The listing below should be printed in full and exactly, apart from its images.

----------

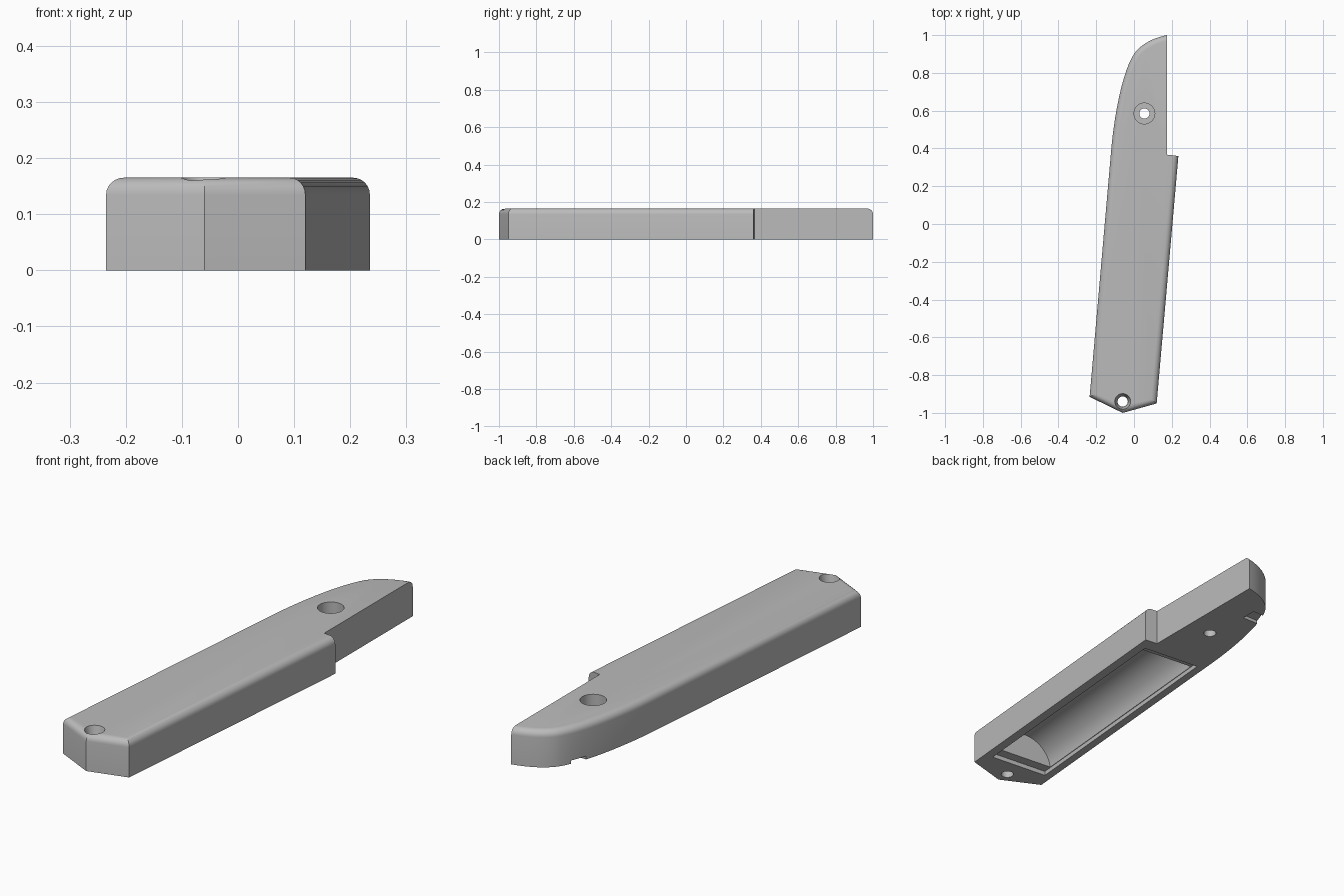
import bpy, bmesh, math
from mathutils import Vector, Matrix
from mathutils.geometry import interpolate_bezier

cube = bpy.data.objects.get("Cube")
if cube:
    bpy.data.objects.remove(cube, do_unlink=True)

HEIGHT = 0.165
ROUND = 0.03
SLANT = math.atan(0.0878)          # lean of the long handle axis

grey = bpy.data.materials.new("mid grey")
grey.use_nodes = True
grey.diffuse_color = (0.5, 0.5, 0.5, 1)
grey.node_tree.nodes["Principled BSDF"].inputs["Base Color"].default_value = (0.5, 0.5, 0.5, 1)


def make_object(name, bm):
    bmesh.ops.recalc_face_normals(bm, faces=bm.faces)
    mesh = bpy.data.meshes.new(name)
    bm.to_mesh(mesh)
    bm.free()
    mesh.materials.append(grey)
    obj = bpy.data.objects.new(name, mesh)
    bpy.context.collection.objects.link(obj)
    return obj


def curve(a, b, c, d, steps):
    pts = [Vector((*p, 0)) for p in (a, b, c, d)]
    return [tuple(p.xy) for p in interpolate_bezier(*pts, steps)]


# Body outline: rounded nose, pointed butt, stepped right side
nose = curve((0.175, 1), (0.1, 0.985), (0.033, 0.95), (0, 0.9), 12)
flank = curve((0, 0.9), (-0.065, 0.8), (-0.106, 0.56), (-0.12, 0.4), 14)
butt = [(-0.235, -0.915), (-0.06, -1), (0.12, -0.95)]
step = [(0.235, 0.36), (0.175, 0.367)]
outline = nose + flank[1:] + butt + step

bm = bmesh.new()
base = bm.faces.new([bm.verts.new((x, y, 0)) for x, y in outline])
top = bmesh.ops.extrude_face_region(bm, geom=[base])["geom"]
top_verts = [g for g in top if isinstance(g, bmesh.types.BMVert)]
bmesh.ops.translate(bm, verts=top_verts, vec=(0, 0, HEIGHT))


# Round the top rim, leaving the step and the straight spine sharp
def is_rounded(edge):
    if any(v.co.z < HEIGHT / 2 for v in edge.verts):
        return False
    return not any(abs(v.co.x - step[1][0]) < 1e-4 and abs(v.co.y - step[1][1]) < 1e-4
                   for v in edge.verts)


rim = [e for e in bm.edges if is_rounded(e)]
bmesh.ops.bevel(bm, geom=rim, offset=ROUND, offset_type='OFFSET', segments=6,
                profile=0.5, affect='EDGES', clamp_overlap=False)
body = make_object("handle_half", bm)


def cone(name, x, y, z0, z1, r0, r1):
    bm = bmesh.new()
    bmesh.ops.create_cone(bm, cap_ends=True, segments=40, radius1=r0, radius2=r1,
                          depth=z1 - z0,
                          matrix=Matrix.Translation((x, y, (z0 + z1) / 2)))
    return make_object(name, bm)


def box(name, size, matrix):
    bm = bmesh.new()
    bmesh.ops.create_cube(bm, size=1, matrix=matrix @ Matrix.Diagonal((*size, 1)))
    return make_object(name, bm)


# Underside hollow: shallow rectangle with a half-round trough inside it
axis = Matrix.Translation((-0.002, -0.27, 0)) @ Matrix.Rotation(-SLANT, 4, 'Z')
pocket = box("pocket_cutter", (0.28, 1.17, 0.04), axis)
bm = bmesh.new()
bmesh.ops.create_cone(bm, cap_ends=True, segments=64, radius1=0.139, radius2=0.139,
                      depth=1.08, matrix=axis @ Matrix.Rotation(math.pi / 2, 4, 'X'))
trough = make_object("trough_cutter", bm)

# Screw holes, the nose one counterbored and the butt one tapered
cutters = [pocket, trough]
for name, x, y in (("nose", 0.055, 0.585), ("butt", -0.06, -0.94)):
    cutters.append(cone(name + "_hole_cutter", x, y, -0.1, 0.3, 0.027, 0.027))
cutters.append(cone("counterbore_cutter", 0.055, 0.585, 0.085, 0.3, 0.055, 0.055))
cutters.append(cone("taper_cutter", -0.06, -0.94, 0.105, HEIGHT + 0.002, 0.028, 0.0425))

# Small nick under the curved flank
cutters.append(box("nick_cutter", (0.14, 0.07, 0.03),
                   Matrix.Translation((-0.04, 0.82, 0))))

# Apply the cuts and remove the helpers
bpy.context.view_layer.objects.active = body
body.select_set(True)
for cutter in cutters:
    cutter.hide_render = True
    mod = body.modifiers.new(cutter.name, 'BOOLEAN')
    mod.operation = 'DIFFERENCE'
    mod.solver = 'EXACT'
    mod.object = cutter
    bpy.ops.object.modifier_apply(modifier=mod.name)
    bpy.data.objects.remove(cutter, do_unlink=True)

bpy.ops.object.shade_smooth_by_angle(angle=math.radians(25))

----------

**RESULT:**
import bpy, bmesh, math
from mathutils import Vector, Matrix
from mathutils.geometry import interpolate_bezier

cube = bpy.data.objects.get("Cube")
if cube:
    bpy.data.objects.remove(cube, do_unlink=True)

HEIGHT = 0.165
ROUND = 0.03
SLANT = math.atan(0.0878)          # lean of the long handle axis

grey = bpy.data.materials.new("mid grey")
grey.use_nodes = True
grey.diffuse_color = (0.5, 0.5, 0.5, 1)
grey.node_tree.nodes["Principled BSDF"].inputs["Base Color"].default_value = (0.5, 0.5, 0.5, 1)


def make_object(name, bm):
    bmesh.ops.recalc_face_normals(bm, faces=bm.faces)
    mesh = bpy.data.meshes.new(name)
    bm.to_mesh(mesh)
    bm.free()
    mesh.materials.append(grey)
    obj = bpy.data.objects.new(name, mesh)
    bpy.context.collection.objects.link(obj)
    return obj


def curve(a, b, c, d, steps):
    pts = [Vector((*p, 0)) for p in (a, b, c, d)]
    return [tuple(p.xy) for p in interpolate_bezier(*pts, steps)]


# Body outline: rounded nose, pointed butt, stepped right side
nose = curve((0.175, 1), (0.1, 0.985), (0.033, 0.95), (0, 0.9), 12)
flank = curve((0, 0.9), (-0.065, 0.8), (-0.106, 0.56), (-0.12, 0.4), 14)
butt = [(-0.235, -0.915), (-0.06, -1), (0.12, -0.95)]
step = [(0.235, 0.36), (0.175, 0.367)]
outline = nose + flank[1:] + butt + step

bm = bmesh.new()
base = bm.faces.new([bm.verts.new((x, y, 0)) for x, y in outline])
top = bmesh.ops.extrude_face_region(bm, geom=[base])["geom"]
top_verts = [g for g in top if isinstance(g, bmesh.types.BMVert)]
bmesh.ops.translate(bm, verts=top_verts, vec=(0, 0, HEIGHT))


# Round the top rim, leaving the step and the straight spine sharp
def is_rounded(edge):
    if any(v.co.z < HEIGHT / 2 for v in edge.verts):
        return False
    return not any(abs(v.co.x - step[1][0]) < 1e-4 and abs(v.co.y - step[1][1]) < 1e-4
                   for v in edge.verts)


rim = [e for e in bm.edges if is_rounded(e)]
bmesh.ops.bevel(bm, geom=rim, offset=ROUND, offset_type='OFFSET', segments=6,
                profile=0.5, affect='EDGES', clamp_overlap=False)
body = make_object("handle_half", bm)


def cone(name, x, y, z0, z1, r0, r1):
    bm = bmesh.new()
    bmesh.ops.create_cone(bm, cap_ends=True, segments=40, radius1=r0, radius2=r1,
                          depth=z1 - z0,
                          matrix=Matrix.Translation((x, y, (z0 + z1) / 2)))
    return make_object(name, bm)


def box(name, size, matrix):
    bm = bmesh.new()
    bmesh.ops.create_cube(bm, size=1, matrix=matrix @ Matrix.Diagonal((*size, 1)))
    return make_object(name, bm)


# Underside hollow: shallow rectangle with a half-round trough inside it
axis = Matrix.Translation((-0.002, -0.27, 0)) @ Matrix.Rotation(-SLANT, 4, 'Z')
pocket = box("pocket_cutter", (0.28, 1.17, 0.04), axis)
bm = bmesh.new()
bmesh.ops.create_cone(bm, cap_ends=True, segments=64, radius1=0.139, radius2=0.139,
                      depth=1.08, matrix=axis @ Matrix.Rotation(math.pi / 2, 4, 'X'))
trough = make_object("trough_cutter", bm)

# Screw holes, the nose one counterbored and the butt one tapered
cutters = [pocket, trough]
for name, x, y in (("nose", 0.055, 0.585), ("butt", -0.06, -0.94)):
    cutters.append(cone(name + "_hole_cutter", x, y, -0.1, 0.3, 0.027, 0.027))
cutters.append(cone("counterbore_cutter", 0.055, 0.585, 0.085, 0.3, 0.055, 0.055))
cutters.append(cone("taper_cutter", -0.06, -0.94, 0.105, HEIGHT + 0.002, 0.028, 0.0425))

# Small nick under the curved flank
cutters.append(box("nick_cutter", (0.14, 0.07, 0.03),
                   Matrix.Translation((-0.04, 0.82, 0))))

# Apply the cuts and remove the helpers
bpy.context.view_layer.objects.active = body
body.select_set(True)
for cutter in cutters:
    cutter.hide_render = True
    mod = body.modifiers.new(cutter.name, 'BOOLEAN')
    mod.operation = 'DIFFERENCE'
    mod.solver = 'EXACT'
    mod.object = cutter
    bpy.ops.object.modifier_apply(modifier=mod.name)
    bpy.data.objects.remove(cutter, do_unlink=True)

bpy.ops.object.shade_smooth_by_angle(angle=math.radians(25))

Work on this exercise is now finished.